I wonder if you have ever watched Room 101? That’s the show where comedians and celebrity types try to persuade the host Frank Skinner to consign their pet hates to Room 101, in other words to get rid of the thing forever.
I happened to watch a particularly hilarious edition the other evening when various items or candidates for oblivion were discussed: men who wear too much after shave; plastic flowers; the shot put; and food that doesn’t taste like we remember it tasting.
I have to confess that as we enter the season running up to Easter, one of the things that I personally would like to consign to Room 101 is giving things up for Lent. It was always being urged on me as a child, but I don’t think it ever did me any spiritual good at all. And while schools don’t seem to teach much that is genuinely Christian, giving something up for Lent is still often suggested as a ‘Christian’ thing to do.
My first problem is that if someone asks me why they should give something up for Lent, I can’t give them any explanation at all from the Bible. That’s not a great starting point! The closest Jesus gets is Mark 8: 34 where he says: If anyone would come after me, he must deny himself and take up his cross and follow me.
But he’s clearly not talking about giving up cream cakes or chocolate, he’s talking about whole-of-life, whole-hearted, radical self-denying Christian discipleship – not for a few weeks during Lent but every single day of our lives.
My second problem is that if giving things up is more or less the only ‘Christian’ thing people see or hear us doing.
I fear we’re giving them a very impoverished picture: a Christianity of restrictions and rules that seeks to take away. But the Gospel of grace should always be the opposite: joyful, life-affirming and life-enhancing.
The worst problem though was wonderfully illustrated at a recent Sussex Gospel Partnership meeting which a few of us attended. The teaching was provided by American Pastor Kevin DeYoung. He was asking: Why is there a ‘hole in our holiness?’ Why are Christians today so often unconcerned with personal holiness? Why do we talk about it and teach it so little in our churches?
One of the reasons is that we can have a very narrow definition of holiness. We equate it with either avoiding a few taboo things (like, for example, marital unfaithfulness) or we equate it with doing a few things – like that one, token act of self-denial during Lent. We do that or don’t do that – and we can think it makes us holy.

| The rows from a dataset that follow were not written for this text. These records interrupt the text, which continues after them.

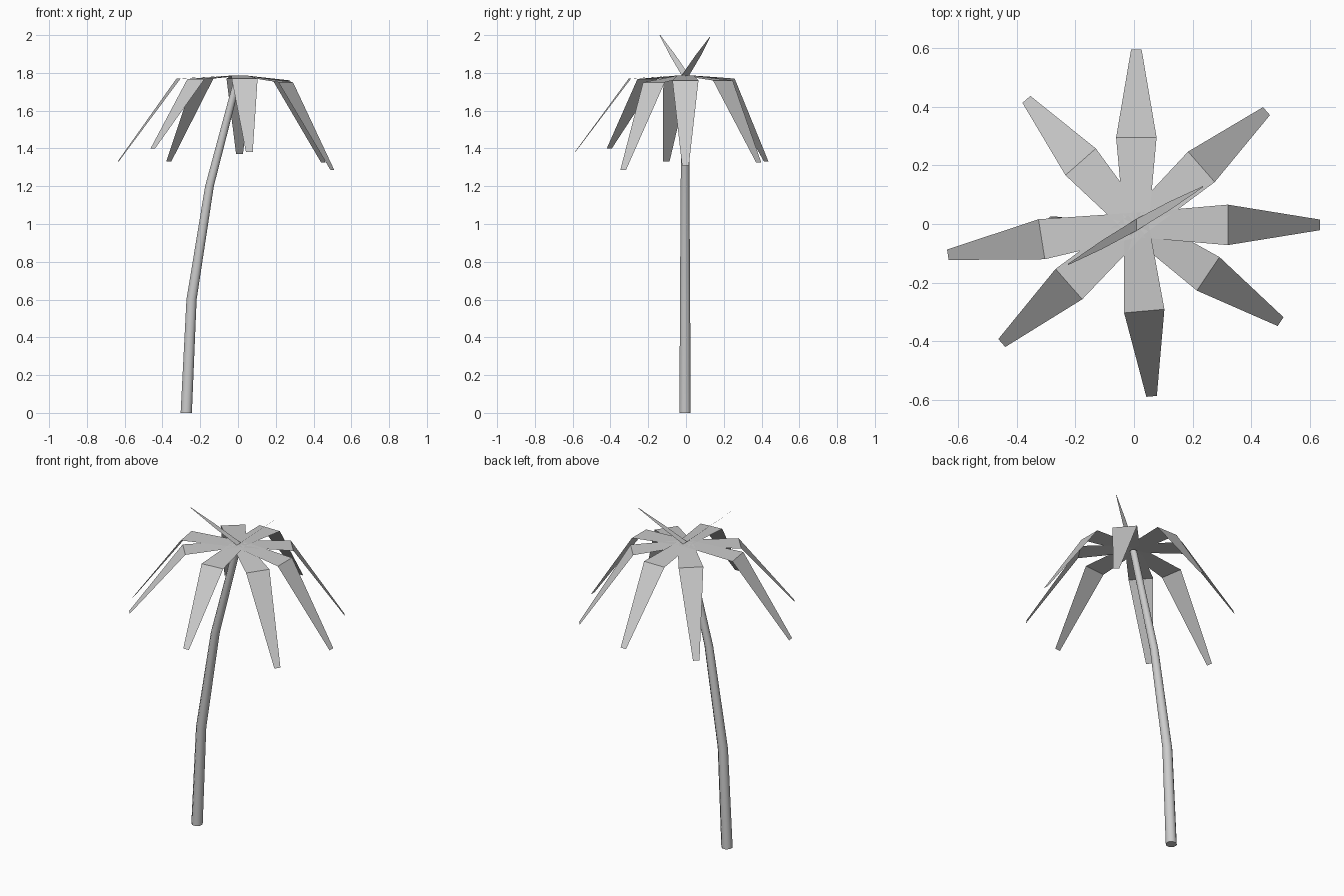
import bpy, bmesh
from math import sin, cos, pi
from mathutils import Vector

if "Cube" in bpy.data.objects:
    bpy.data.objects.remove(bpy.data.objects["Cube"])


def make_object(name, bm):
    bmesh.ops.recalc_face_normals(bm, faces=bm.faces)
    mesh = bpy.data.meshes.new(name)
    bm.to_mesh(mesh)
    bm.free()
    ob = bpy.data.objects.new(name, mesh)
    bpy.context.collection.objects.link(ob)
    return ob


def trunk(path, sides=8):
    bm = bmesh.new()
    rings = []
    for x, z, r in path:
        rings.append([bm.verts.new((x + r * 1.04 * cos(2 * pi * (i + .5) / sides),
                                    -0.005 + r * 1.04 * sin(2 * pi * (i + .5) / sides), z))
                      for i in range(sides)])
    for a, b in zip(rings, rings[1:]):
        for i in range(sides):
            j = (i + 1) % sides
            bm.faces.new((a[i], a[j], b[j], b[i]))
    bm.faces.new(rings[0][::-1])
    bm.faces.new(rings[-1])
    ob = make_object("trunk", bm)
    bpy.context.view_layer.objects.active = ob
    ob.select_set(True)
    bpy.ops.object.shade_smooth_by_angle(angle=0.9)
    ob.select_set(False)


def leaf(name, points, half_widths, side):
    # flat folded strip: a cross-edge at every point along the rib
    bm = bmesh.new()
    rows = [(bm.verts.new(Vector(p) - side * w), bm.verts.new(Vector(p) + side * w))
            for p, w in zip(points, half_widths)]
    for a, b in zip(rows, rows[1:]):
        bm.faces.new((a[0], a[1], b[1], b[0]))
    make_object(name, bm)


# leaning trunk: x, z, radius
trunk([(-0.274, 0, 0.031), (-0.246, 0.6, 0.028), (-0.151, 1.2, 0.024), (0.0, 1.775, 0.02)])

# drooping fronds: bend point, then tip
crown = (0.008, -0.003, 1.787)
fronds = [
    ((0.32, -0.003, 1.76), (0.635, -0.003, 1.31)),
    ((0.23, 0.195, 1.76), (0.452, 0.385, 1.325)),
    ((0.008, 0.295, 1.77), (0.008, 0.595, 1.37)),
    ((-0.182, 0.212, 1.77), (-0.367, 0.425, 1.33)),
    ((-0.315, -0.052, 1.77), (-0.635, -0.105, 1.33)),
    ((-0.222, -0.205, 1.768), (-0.451, -0.406, 1.40)),
    ((0.035, -0.297, 1.77), (0.06, -0.588, 1.38)),
    ((0.253, -0.17, 1.75), (0.5, -0.333, 1.285)),
]
for n, (bend, tip) in enumerate(fronds):
    d = Vector(tip) - Vector(crown)
    side = Vector((-d.y, d.x, 0)).normalized()
    leaf(f"frond_{n + 1}", [crown, bend, tip], (0.042, 0.069, 0.018), side)

# young upright leaves, edge-on from the front
for n, tip in enumerate([(0.235, 0.127, 1.99), (-0.225, -0.138, 2.0)]):
    mid = Vector(crown).lerp(Vector(tip), 0.5)
    leaf(f"young_leaf_{n + 1}", [crown, mid, tip], (0.02, 0.015, 0.002), Vector((0, 1, 0)))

But holiness is far, far more. JC Ryle, Bishop of Liverpool and great 19th century evangelical said we should be holy because that is one of the reasons Jesus came to die for us. Christians should therefore have a passion for holiness: not sinless perfection, which is impossible but a genuine and sincere and life-long obedience to God.
If giving up chocolate etc. is going to help you pursue radical holiness that is pleasing to God the Father, then go for it! But I rather fear it’s a deceptive short cut. And short cuts in the Christian life never seem to work.
With every good wish for a joyful, unrestrictive, life affirming Lent and Easter,